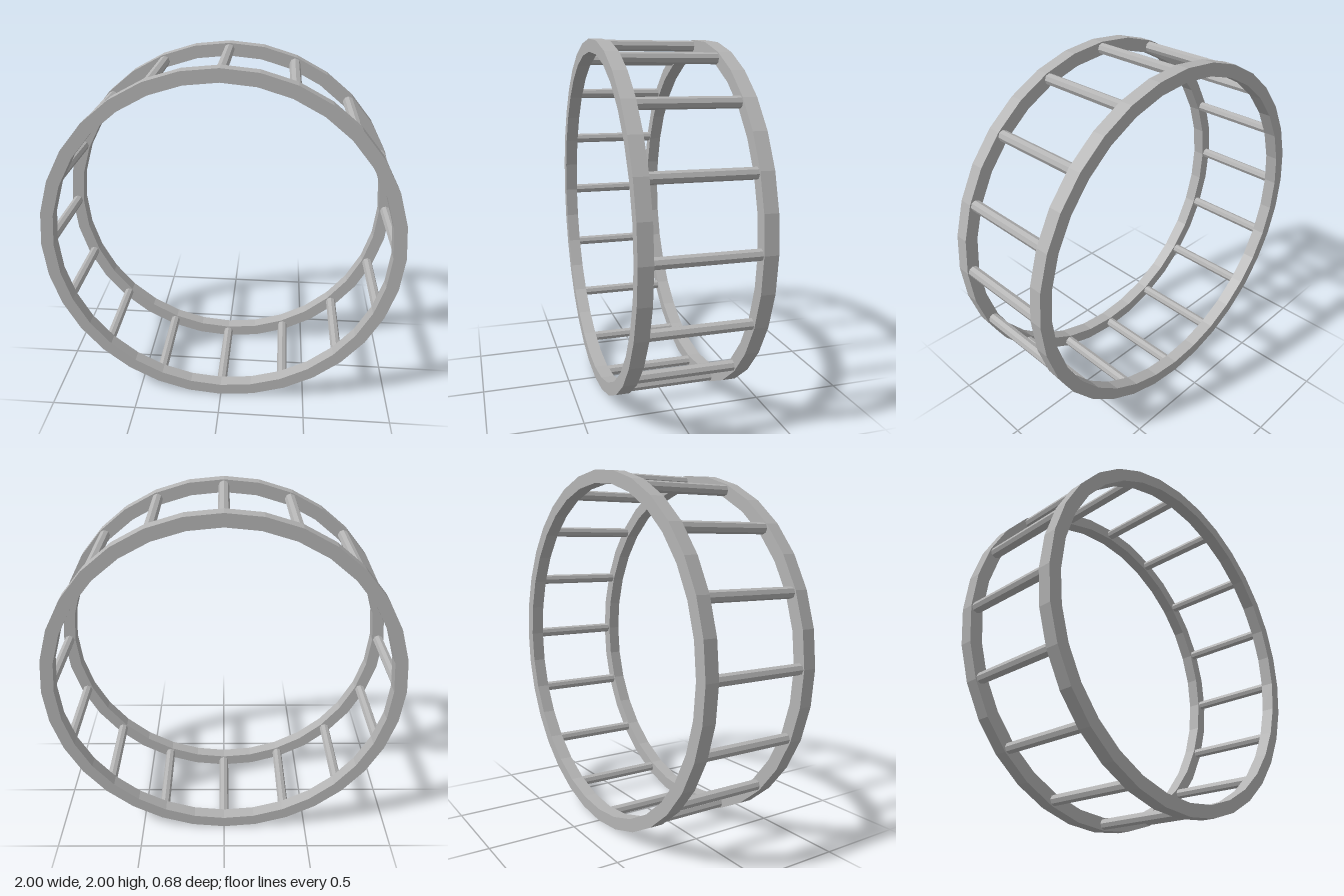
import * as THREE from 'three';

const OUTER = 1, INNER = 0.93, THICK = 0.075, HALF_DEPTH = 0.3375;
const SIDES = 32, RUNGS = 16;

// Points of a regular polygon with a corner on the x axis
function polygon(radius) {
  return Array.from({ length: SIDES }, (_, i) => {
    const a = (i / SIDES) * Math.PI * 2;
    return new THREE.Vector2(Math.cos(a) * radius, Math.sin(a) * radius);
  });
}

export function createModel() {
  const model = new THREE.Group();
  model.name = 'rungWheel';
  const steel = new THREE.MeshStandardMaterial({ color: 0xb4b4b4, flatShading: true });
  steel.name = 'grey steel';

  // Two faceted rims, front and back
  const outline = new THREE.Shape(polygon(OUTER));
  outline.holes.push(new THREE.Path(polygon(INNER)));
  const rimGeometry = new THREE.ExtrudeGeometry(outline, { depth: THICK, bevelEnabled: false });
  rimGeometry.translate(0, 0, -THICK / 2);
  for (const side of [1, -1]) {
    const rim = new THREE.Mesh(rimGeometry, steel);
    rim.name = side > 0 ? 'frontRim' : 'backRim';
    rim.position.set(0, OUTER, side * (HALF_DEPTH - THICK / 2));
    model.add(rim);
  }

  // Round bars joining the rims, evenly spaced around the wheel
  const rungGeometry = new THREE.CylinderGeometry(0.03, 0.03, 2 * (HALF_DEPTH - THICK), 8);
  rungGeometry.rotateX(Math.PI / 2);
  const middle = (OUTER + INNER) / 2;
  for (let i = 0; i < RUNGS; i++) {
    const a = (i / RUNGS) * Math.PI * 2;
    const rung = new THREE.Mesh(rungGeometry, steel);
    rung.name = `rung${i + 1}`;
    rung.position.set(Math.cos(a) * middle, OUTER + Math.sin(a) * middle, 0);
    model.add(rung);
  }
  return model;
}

==============================

» Exercise brief:
Without the pictures, write out the whole listing above exactly as it appears.

» Response area:
import * as THREE from 'three';

const OUTER = 1, INNER = 0.93, THICK = 0.075, HALF_DEPTH = 0.3375;
const SIDES = 32, RUNGS = 16;

// Points of a regular polygon with a corner on the x axis
function polygon(radius) {
  return Array.from({ length: SIDES }, (_, i) => {
    const a = (i / SIDES) * Math.PI * 2;
    return new THREE.Vector2(Math.cos(a) * radius, Math.sin(a) * radius);
  });
}

export function createModel() {
  const model = new THREE.Group();
  model.name = 'rungWheel';
  const steel = new THREE.MeshStandardMaterial({ color: 0xb4b4b4, flatShading: true });
  steel.name = 'grey steel';

  // Two faceted rims, front and back
  const outline = new THREE.Shape(polygon(OUTER));
  outline.holes.push(new THREE.Path(polygon(INNER)));
  const rimGeometry = new THREE.ExtrudeGeometry(outline, { depth: THICK, bevelEnabled: false });
  rimGeometry.translate(0, 0, -THICK / 2);
  for (const side of [1, -1]) {
    const rim = new THREE.Mesh(rimGeometry, steel);
    rim.name = side > 0 ? 'frontRim' : 'backRim';
    rim.position.set(0, OUTER, side * (HALF_DEPTH - THICK / 2));
    model.add(rim);
  }

  // Round bars joining the rims, evenly spaced around the wheel
  const rungGeometry = new THREE.CylinderGeometry(0.03, 0.03, 2 * (HALF_DEPTH - THICK), 8);
  rungGeometry.rotateX(Math.PI / 2);
  const middle = (OUTER + INNER) / 2;
  for (let i = 0; i < RUNGS; i++) {
    const a = (i / RUNGS) * Math.PI * 2;
    const rung = new THREE.Mesh(rungGeometry, steel);
    rung.name = `rung${i + 1}`;
    rung.position.set(Math.cos(a) * middle, OUTER + Math.sin(a) * middle, 0);
    model.add(rung);
  }
  return model;
}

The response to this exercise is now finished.